**TASK DESCRIPTION**
Print each record below precisely, with every picture left out of the copy.

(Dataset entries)
******
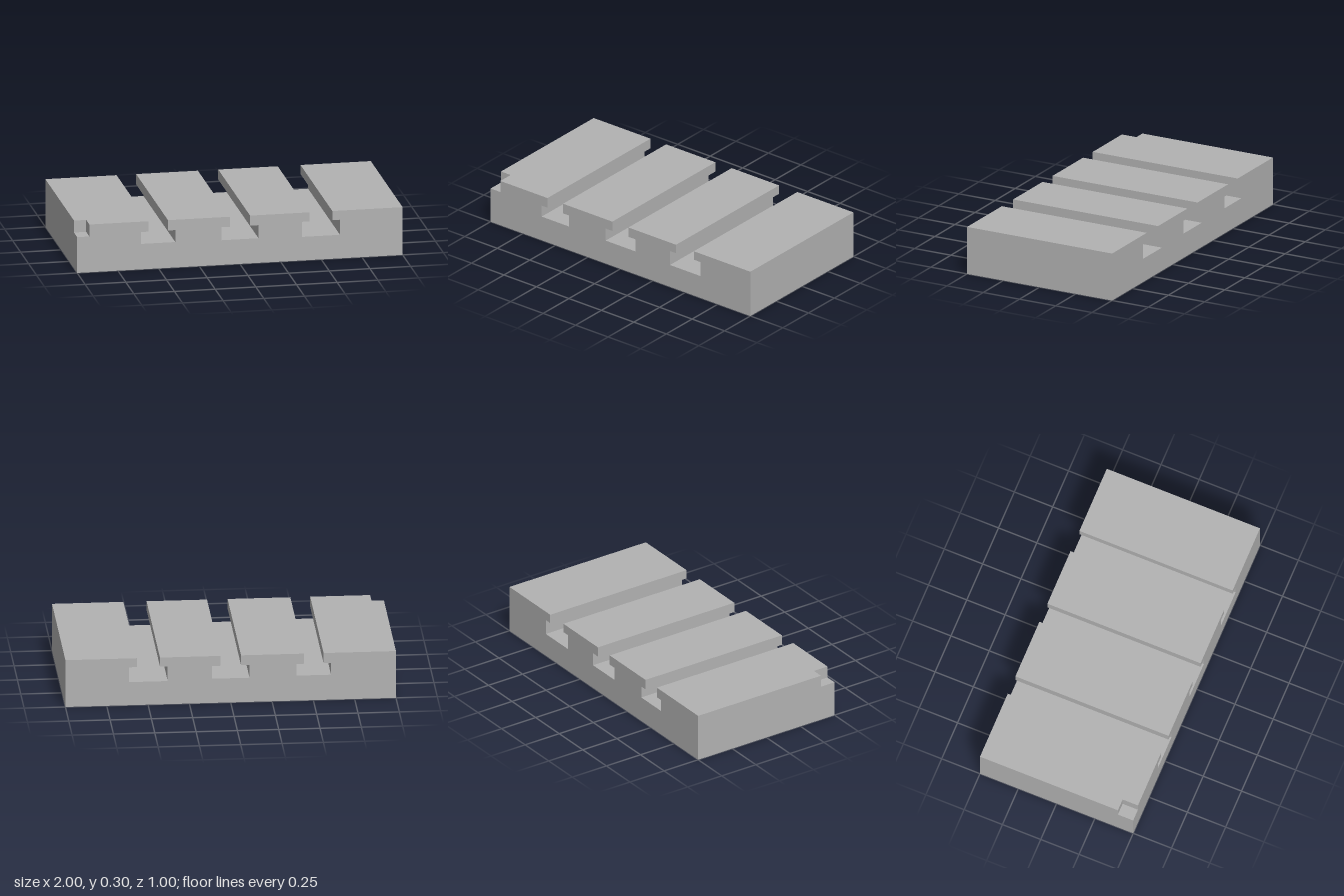
import * as THREE from 'three';
import { mergeGeometries } from 'three/addons/utils/BufferGeometryUtils.js';

const H = 0.3, BACK = -0.5, STEP = 0.4, FRONT = 0.5;
const NOTCH_X = -0.925, NOTCH_Y = 0.225;

// T-slots, listed from +x to -x
const SLOTS = [
  { x: 0.498, neck: 0.07, wide: 0.117, ledge: 0.243, floor: 0.148 },
  { x: 0, neck: 0.0625, wide: 0.114, ledge: 0.237, floor: 0.155 },
  { x: -0.502, neck: 0.06, wide: 0.105, ledge: 0.235, floor: 0.16 },
];

// Counter-clockwise cross-section; the corner point sets whether it is notched
function profile(corner) {
  const pts = [[-1, 0], [1, 0], [1, H]];
  for (const { x, neck, wide, ledge, floor } of SLOTS) {
    pts.push(
      [x + neck, H], [x + neck, ledge], [x + wide, ledge], [x + wide, floor],
      [x - wide, floor], [x - wide, ledge], [x - neck, ledge], [x - neck, H]);
  }
  pts.push([NOTCH_X, H], corner, [-1, NOTCH_Y]);
  return pts.map(([x, y]) => new THREE.Vector2(x, y));
}

// Flat walls swept along z between z0 and z1
function walls(pts, z0, z1) {
  const pos = [];
  pts.forEach((a, i) => {
    const b = pts[(i + 1) % pts.length];
    pos.push(a.x, a.y, z0, b.x, b.y, z0, b.x, b.y, z1);
    pos.push(a.x, a.y, z0, b.x, b.y, z1, a.x, a.y, z1);
  });
  const g = new THREE.BufferGeometry();
  g.setAttribute('position', new THREE.Float32BufferAttribute(pos, 3));
  g.computeVertexNormals();
  return g;
}

// End face at z, facing +z or -z
function cap(pts, z, facing) {
  const outline = facing > 0 ? pts : pts.map(p => new THREE.Vector2(-p.x, p.y));
  const g = new THREE.ShapeGeometry(new THREE.Shape(outline)).toNonIndexed();
  g.deleteAttribute('uv');
  if (facing < 0) g.rotateY(Math.PI);
  return g.translate(0, 0, z);
}

export function createModel() {
  const grey = new THREE.MeshStandardMaterial({ color: 0xb2b2b2 });
  grey.name = 'plain grey';

  const full = profile([-1, H]);
  const notched = profile([NOTCH_X, NOTCH_Y]);
  const notchFace = [[-1, NOTCH_Y], [NOTCH_X, NOTCH_Y], [NOTCH_X, H], [-1, H]]
    .map(([x, y]) => new THREE.Vector2(x, y));

  // Slotted block with a stepped front corner, one closed skin
  const geometry = mergeGeometries([
    walls(full, BACK, STEP),
    walls(notched, STEP, FRONT),
    cap(full, BACK, -1),
    cap(notched, FRONT, 1),
    cap(notchFace, STEP, 1),
  ]);
  const plate = new THREE.Mesh(geometry, grey);
  plate.name = 'slottedPlate';

  const group = new THREE.Group();
  group.name = 'tSlotTable';
  group.add(plate);
  return group;
}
******
**TASK ANSWER**
import * as THREE from 'three';
import { mergeGeometries } from 'three/addons/utils/BufferGeometryUtils.js';

const H = 0.3, BACK = -0.5, STEP = 0.4, FRONT = 0.5;
const NOTCH_X = -0.925, NOTCH_Y = 0.225;

// T-slots, listed from +x to -x
const SLOTS = [
  { x: 0.498, neck: 0.07, wide: 0.117, ledge: 0.243, floor: 0.148 },
  { x: 0, neck: 0.0625, wide: 0.114, ledge: 0.237, floor: 0.155 },
  { x: -0.502, neck: 0.06, wide: 0.105, ledge: 0.235, floor: 0.16 },
];

// Counter-clockwise cross-section; the corner point sets whether it is notched
function profile(corner) {
  const pts = [[-1, 0], [1, 0], [1, H]];
  for (const { x, neck, wide, ledge, floor } of SLOTS) {
    pts.push(
      [x + neck, H], [x + neck, ledge], [x + wide, ledge], [x + wide, floor],
      [x - wide, floor], [x - wide, ledge], [x - neck, ledge], [x - neck, H]);
  }
  pts.push([NOTCH_X, H], corner, [-1, NOTCH_Y]);
  return pts.map(([x, y]) => new THREE.Vector2(x, y));
}

// Flat walls swept along z between z0 and z1
function walls(pts, z0, z1) {
  const pos = [];
  pts.forEach((a, i) => {
    const b = pts[(i + 1) % pts.length];
    pos.push(a.x, a.y, z0, b.x, b.y, z0, b.x, b.y, z1);
    pos.push(a.x, a.y, z0, b.x, b.y, z1, a.x, a.y, z1);
  });
  const g = new THREE.BufferGeometry();
  g.setAttribute('position', new THREE.Float32BufferAttribute(pos, 3));
  g.computeVertexNormals();
  return g;
}

// End face at z, facing +z or -z
function cap(pts, z, facing) {
  const outline = facing > 0 ? pts : pts.map(p => new THREE.Vector2(-p.x, p.y));
  const g = new THREE.ShapeGeometry(new THREE.Shape(outline)).toNonIndexed();
  g.deleteAttribute('uv');
  if (facing < 0) g.rotateY(Math.PI);
  return g.translate(0, 0, z);
}

export function createModel() {
  const grey = new THREE.MeshStandardMaterial({ color: 0xb2b2b2 });
  grey.name = 'plain grey';

  const full = profile([-1, H]);
  const notched = profile([NOTCH_X, NOTCH_Y]);
  const notchFace = [[-1, NOTCH_Y], [NOTCH_X, NOTCH_Y], [NOTCH_X, H], [-1, H]]
    .map(([x, y]) => new THREE.Vector2(x, y));

  // Slotted block with a stepped front corner, one closed skin
  const geometry = mergeGeometries([
    walls(full, BACK, STEP),
    walls(notched, STEP, FRONT),
    cap(full, BACK, -1),
    cap(notched, FRONT, 1),
    cap(notchFace, STEP, 1),
  ]);
  const plate = new THREE.Mesh(geometry, grey);
  plate.name = 'slottedPlate';

  const group = new THREE.Group();
  group.name = 'tSlotTable';
  group.add(plate);
  return group;
}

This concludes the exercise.